╔══

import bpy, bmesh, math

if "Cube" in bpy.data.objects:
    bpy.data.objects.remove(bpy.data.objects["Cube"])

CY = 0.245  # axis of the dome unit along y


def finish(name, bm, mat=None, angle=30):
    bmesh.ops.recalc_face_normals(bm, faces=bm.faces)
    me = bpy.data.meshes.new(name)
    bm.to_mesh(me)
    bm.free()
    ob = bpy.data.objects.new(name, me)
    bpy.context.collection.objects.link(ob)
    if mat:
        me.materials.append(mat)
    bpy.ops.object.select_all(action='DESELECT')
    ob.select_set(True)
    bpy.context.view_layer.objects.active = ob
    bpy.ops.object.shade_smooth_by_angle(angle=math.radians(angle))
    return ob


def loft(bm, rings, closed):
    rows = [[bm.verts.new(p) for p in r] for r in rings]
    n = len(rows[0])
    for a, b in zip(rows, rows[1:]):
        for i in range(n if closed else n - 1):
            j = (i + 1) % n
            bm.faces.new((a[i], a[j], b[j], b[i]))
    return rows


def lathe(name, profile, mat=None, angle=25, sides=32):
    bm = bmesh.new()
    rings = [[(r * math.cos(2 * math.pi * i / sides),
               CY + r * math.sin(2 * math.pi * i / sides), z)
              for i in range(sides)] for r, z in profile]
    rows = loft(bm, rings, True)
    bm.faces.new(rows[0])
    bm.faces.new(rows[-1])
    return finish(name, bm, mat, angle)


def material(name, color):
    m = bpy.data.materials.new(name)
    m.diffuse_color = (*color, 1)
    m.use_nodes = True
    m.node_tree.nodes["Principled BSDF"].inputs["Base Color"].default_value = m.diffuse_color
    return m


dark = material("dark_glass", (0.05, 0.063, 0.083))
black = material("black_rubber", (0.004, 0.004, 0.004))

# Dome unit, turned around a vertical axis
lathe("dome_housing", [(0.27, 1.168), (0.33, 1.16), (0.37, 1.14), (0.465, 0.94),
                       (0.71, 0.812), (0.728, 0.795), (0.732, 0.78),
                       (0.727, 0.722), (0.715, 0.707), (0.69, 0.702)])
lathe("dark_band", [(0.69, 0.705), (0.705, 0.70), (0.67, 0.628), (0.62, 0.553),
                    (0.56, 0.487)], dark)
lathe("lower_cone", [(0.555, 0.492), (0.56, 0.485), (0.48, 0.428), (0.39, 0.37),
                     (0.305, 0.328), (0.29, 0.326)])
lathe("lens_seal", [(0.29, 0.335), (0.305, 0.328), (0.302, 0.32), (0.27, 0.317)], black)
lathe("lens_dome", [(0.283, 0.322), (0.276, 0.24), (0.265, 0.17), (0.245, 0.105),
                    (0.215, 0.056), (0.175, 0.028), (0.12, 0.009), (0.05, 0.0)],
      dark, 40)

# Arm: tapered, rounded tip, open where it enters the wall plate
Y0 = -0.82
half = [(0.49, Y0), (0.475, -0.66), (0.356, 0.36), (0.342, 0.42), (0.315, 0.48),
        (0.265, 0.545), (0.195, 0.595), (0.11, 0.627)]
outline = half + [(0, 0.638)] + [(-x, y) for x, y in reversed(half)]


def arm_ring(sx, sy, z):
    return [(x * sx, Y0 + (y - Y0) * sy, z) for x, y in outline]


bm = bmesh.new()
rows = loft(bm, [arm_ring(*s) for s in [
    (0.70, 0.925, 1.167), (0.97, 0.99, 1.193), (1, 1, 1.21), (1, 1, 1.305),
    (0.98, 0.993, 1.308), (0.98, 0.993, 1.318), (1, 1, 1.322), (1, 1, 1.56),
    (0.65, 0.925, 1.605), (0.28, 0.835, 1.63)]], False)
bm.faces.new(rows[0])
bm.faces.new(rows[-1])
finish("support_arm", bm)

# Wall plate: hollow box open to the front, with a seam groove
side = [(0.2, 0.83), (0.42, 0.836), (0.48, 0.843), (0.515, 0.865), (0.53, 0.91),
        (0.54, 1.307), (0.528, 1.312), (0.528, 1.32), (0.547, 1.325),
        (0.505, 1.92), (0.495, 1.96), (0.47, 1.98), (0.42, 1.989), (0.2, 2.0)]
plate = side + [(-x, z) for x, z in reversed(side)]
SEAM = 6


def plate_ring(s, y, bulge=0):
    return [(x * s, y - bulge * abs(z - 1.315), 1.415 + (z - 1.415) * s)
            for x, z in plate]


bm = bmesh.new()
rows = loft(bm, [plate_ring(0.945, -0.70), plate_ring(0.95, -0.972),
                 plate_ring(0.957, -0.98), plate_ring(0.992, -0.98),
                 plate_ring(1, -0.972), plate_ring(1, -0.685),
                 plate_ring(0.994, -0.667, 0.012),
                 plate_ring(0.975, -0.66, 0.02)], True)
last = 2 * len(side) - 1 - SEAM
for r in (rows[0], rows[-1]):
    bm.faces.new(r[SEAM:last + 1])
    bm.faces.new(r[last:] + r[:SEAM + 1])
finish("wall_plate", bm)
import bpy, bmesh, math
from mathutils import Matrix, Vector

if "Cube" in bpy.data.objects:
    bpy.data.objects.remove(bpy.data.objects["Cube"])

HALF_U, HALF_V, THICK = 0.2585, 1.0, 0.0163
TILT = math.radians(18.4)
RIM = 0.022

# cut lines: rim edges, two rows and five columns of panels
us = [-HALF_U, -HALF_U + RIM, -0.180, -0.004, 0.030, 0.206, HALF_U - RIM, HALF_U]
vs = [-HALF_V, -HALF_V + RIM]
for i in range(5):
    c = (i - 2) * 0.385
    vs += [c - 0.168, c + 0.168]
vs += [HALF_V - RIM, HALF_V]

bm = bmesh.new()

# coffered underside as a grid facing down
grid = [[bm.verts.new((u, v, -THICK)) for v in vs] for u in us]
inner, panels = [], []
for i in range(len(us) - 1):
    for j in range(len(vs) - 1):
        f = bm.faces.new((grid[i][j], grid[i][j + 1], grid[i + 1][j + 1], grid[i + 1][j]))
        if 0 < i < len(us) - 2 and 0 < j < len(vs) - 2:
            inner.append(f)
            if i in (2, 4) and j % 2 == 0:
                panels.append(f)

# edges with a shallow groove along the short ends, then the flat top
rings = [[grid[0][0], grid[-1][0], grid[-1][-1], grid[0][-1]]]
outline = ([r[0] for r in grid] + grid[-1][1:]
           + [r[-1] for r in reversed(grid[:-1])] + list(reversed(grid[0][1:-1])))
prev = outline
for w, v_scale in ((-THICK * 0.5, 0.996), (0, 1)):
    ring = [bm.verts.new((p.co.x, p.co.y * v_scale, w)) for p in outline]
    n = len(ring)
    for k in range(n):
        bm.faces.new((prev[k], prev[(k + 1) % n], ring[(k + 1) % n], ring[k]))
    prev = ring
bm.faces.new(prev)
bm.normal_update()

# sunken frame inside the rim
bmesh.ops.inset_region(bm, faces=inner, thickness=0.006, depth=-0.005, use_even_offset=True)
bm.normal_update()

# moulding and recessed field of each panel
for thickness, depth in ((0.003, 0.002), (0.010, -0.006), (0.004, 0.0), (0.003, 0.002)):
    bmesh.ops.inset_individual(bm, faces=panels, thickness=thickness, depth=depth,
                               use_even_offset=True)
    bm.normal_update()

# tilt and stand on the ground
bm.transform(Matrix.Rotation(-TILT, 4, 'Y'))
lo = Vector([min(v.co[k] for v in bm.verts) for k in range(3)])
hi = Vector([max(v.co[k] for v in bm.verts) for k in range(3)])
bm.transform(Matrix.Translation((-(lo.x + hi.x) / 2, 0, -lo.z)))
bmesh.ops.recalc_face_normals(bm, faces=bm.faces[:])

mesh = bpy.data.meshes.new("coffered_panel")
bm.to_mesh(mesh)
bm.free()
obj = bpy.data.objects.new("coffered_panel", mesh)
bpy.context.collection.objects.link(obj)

╚══

### WHAT THE EXERCISE ASKS
List every line above containing the word "name".

### RESULT
def finish(name, bm, mat=None, angle=30):
    me = bpy.data.meshes.new(name)
    ob = bpy.data.objects.new(name, me)
def lathe(name, profile, mat=None, angle=25, sides=32):
    return finish(name, bm, mat, angle)
def material(name, color):
    m = bpy.data.materials.new(name)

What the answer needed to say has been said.